TOP officials from Britain’s largest banks have met at the Financial Services Authority (FSA) to discuss the regulator’s proposed crackdown on banker’s bonuses and pay.
Last month heads of remuneration from each of the top banks met at the financial watchdog to discuss ways in which the banks would adhere to the revised remuneration code, which has already caused a flurry of political debate.
The talks, which were hosted by the FSA’s banking sector leader Thomas Huertas, were the result of a consultation paper issued by the regulator in July.
Attendees included HSBC’s John Thornton; Sir Richard Broadbent from Barclays; Ruth Markland from Standard Chartered; Lloyds Banking Group’s Tony Watson; and Penny Hughes from Royal Bank of Scotland.
The FSA told City A.M. that a meeting had taken place but sought to distance itself from suggestions that it was held in secret or the result of a special summons.
“[The talks] are part of a regular engagement when we issue an open consultation,” said a spokeswoman at the regulator.
It is understood that the FSA has asked the senior banking figures to respond to the paper by 8 October.
July’s publication of the remuneration code outlined a number of suggestions banks might have to consider when it came to bankers pay, including deferred bonus payments and the proportion of bankers’ pay that should be in shares or cash.
The FSA is proposing that at least 40 per cent of a bonus must be deferred over a period of at least three years, and that 60 per cent must be deferred when the bonus surpasses £500,000.
Similarly, the FSA has said that at least 50 per cent of any variable remuneration components should be made in shares.

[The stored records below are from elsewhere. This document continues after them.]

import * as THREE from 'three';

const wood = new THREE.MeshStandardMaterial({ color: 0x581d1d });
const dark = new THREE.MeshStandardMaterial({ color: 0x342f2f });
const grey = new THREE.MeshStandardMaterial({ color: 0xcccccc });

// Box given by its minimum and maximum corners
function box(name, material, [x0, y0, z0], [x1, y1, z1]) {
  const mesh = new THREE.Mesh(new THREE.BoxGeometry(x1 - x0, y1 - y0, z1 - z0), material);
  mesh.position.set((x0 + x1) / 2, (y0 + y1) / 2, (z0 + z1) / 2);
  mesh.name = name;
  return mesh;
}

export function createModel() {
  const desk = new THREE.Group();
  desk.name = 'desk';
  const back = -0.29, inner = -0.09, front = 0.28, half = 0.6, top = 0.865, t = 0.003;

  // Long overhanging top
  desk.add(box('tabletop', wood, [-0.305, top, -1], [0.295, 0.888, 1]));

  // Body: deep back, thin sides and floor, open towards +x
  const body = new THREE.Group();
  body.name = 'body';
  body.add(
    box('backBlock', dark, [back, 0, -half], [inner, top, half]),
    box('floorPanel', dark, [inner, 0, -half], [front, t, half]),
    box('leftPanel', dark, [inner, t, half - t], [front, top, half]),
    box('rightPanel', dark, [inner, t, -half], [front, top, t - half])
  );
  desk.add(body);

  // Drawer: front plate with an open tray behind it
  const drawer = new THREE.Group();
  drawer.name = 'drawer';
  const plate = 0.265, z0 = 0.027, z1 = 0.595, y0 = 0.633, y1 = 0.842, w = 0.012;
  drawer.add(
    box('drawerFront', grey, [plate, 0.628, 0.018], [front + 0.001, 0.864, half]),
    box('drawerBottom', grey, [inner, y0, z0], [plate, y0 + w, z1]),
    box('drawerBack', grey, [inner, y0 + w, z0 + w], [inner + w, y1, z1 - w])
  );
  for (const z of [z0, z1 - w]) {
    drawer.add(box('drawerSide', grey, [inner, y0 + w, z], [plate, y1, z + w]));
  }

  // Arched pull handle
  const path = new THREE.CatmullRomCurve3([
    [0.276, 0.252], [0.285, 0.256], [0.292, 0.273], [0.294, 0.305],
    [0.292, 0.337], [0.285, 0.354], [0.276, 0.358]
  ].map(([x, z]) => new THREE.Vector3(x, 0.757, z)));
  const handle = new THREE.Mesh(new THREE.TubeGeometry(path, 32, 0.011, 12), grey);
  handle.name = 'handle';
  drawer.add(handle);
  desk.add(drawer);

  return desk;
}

The news comes after FSA chairman Lord Adair Turner on Wednesday said there a need to move away from the “demonisation of overpaid traders” and that bad policies ? – not just bankers – were to blame for the financial crisis.